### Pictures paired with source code
++++++++

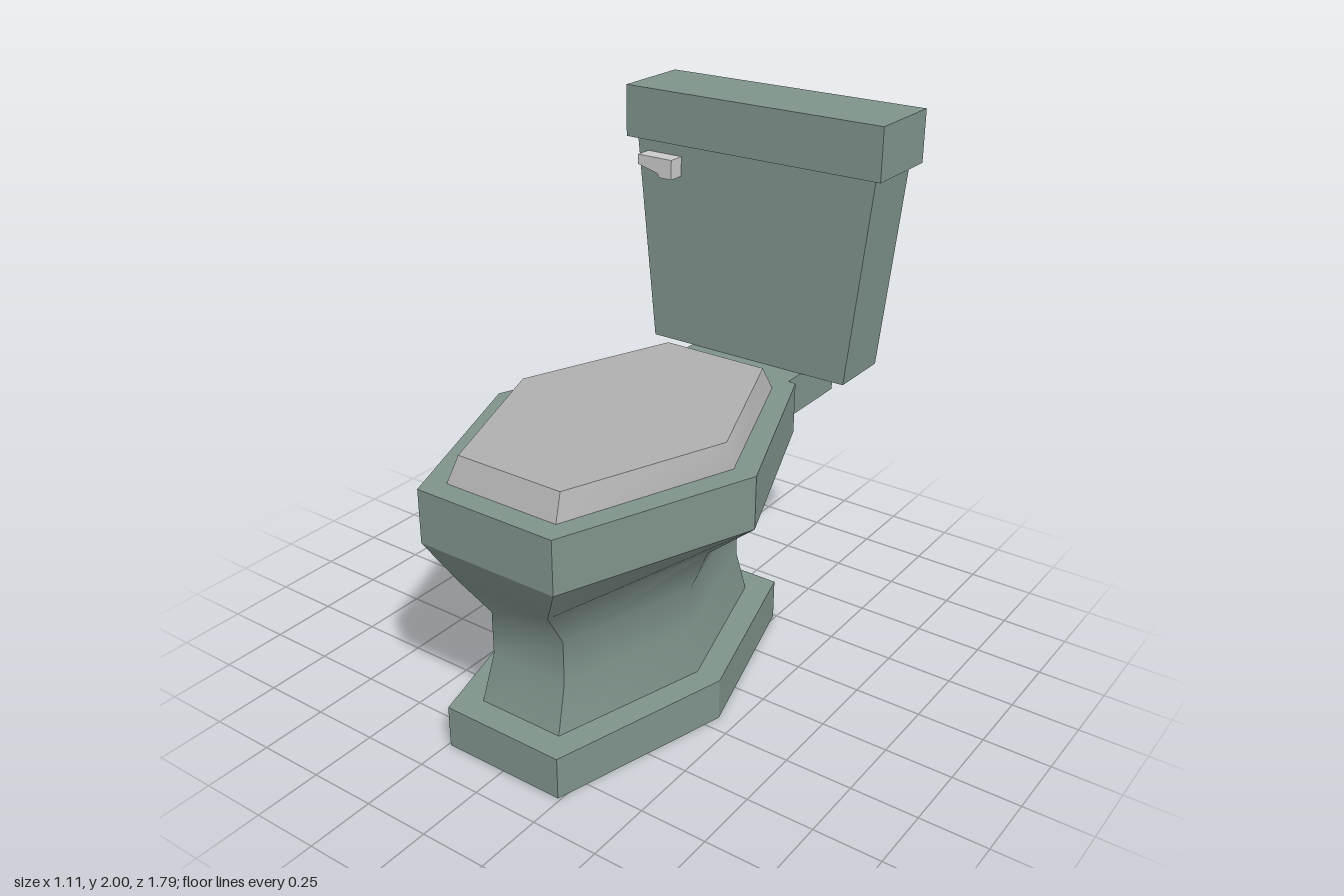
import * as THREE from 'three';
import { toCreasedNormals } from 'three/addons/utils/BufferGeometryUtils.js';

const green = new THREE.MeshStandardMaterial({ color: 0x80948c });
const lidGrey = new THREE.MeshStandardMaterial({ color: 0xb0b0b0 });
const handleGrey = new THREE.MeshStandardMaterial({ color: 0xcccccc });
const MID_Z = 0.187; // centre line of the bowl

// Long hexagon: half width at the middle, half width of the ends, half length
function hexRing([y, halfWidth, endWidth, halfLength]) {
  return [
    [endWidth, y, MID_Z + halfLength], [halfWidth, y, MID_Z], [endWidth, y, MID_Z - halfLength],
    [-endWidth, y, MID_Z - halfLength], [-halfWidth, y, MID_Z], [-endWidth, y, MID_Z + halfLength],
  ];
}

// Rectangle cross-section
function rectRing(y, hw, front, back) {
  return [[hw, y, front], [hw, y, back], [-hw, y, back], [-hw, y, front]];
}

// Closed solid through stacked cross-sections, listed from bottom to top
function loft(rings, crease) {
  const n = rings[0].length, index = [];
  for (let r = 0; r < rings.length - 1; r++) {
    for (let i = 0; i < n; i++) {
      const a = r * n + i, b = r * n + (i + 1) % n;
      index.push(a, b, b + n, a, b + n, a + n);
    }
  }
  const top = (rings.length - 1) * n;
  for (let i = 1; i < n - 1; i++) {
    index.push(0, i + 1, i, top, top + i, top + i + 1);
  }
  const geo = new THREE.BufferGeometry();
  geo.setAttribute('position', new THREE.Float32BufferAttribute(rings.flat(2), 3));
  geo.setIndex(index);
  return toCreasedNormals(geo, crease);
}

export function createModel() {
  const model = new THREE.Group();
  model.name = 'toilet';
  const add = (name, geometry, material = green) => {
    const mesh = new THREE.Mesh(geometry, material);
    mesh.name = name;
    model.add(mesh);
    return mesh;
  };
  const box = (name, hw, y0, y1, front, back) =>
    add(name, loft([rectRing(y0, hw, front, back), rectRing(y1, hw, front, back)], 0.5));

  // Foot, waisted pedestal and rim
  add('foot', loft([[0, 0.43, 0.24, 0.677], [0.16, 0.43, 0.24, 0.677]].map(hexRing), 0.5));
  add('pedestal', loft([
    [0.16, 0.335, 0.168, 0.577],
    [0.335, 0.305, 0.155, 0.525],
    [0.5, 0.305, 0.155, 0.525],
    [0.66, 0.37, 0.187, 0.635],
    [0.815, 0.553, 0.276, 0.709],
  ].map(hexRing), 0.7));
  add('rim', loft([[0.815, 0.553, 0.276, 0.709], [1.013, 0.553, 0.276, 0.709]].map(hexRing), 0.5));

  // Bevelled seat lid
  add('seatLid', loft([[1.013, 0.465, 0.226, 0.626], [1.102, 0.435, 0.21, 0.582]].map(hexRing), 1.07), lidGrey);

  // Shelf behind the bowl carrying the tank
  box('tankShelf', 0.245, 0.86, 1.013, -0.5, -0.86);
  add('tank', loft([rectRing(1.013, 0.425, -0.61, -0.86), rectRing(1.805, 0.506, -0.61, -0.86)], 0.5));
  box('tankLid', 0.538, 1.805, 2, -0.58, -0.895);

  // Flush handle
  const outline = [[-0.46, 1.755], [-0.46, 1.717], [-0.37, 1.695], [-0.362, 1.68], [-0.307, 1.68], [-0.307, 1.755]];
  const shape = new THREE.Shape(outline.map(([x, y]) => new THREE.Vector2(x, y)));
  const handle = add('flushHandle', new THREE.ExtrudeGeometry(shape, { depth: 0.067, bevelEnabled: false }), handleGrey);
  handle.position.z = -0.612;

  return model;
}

++++++++

All that belongs in the answer is the run of lines above from the line containing "return toCreasedNormals(geo, crease);" through the line containing "const box = (name, hw, y0, y1, front, back)", exactly as written.

  return toCreasedNormals(geo, crease);
}

export function createModel() {
  const model = new THREE.Group();
  model.name = 'toilet';
  const add = (name, geometry, material = green) => {
    const mesh = new THREE.Mesh(geometry, material);
    mesh.name = name;
    model.add(mesh);
    return mesh;
  };
  const box = (name, hw, y0, y1, front, back) =>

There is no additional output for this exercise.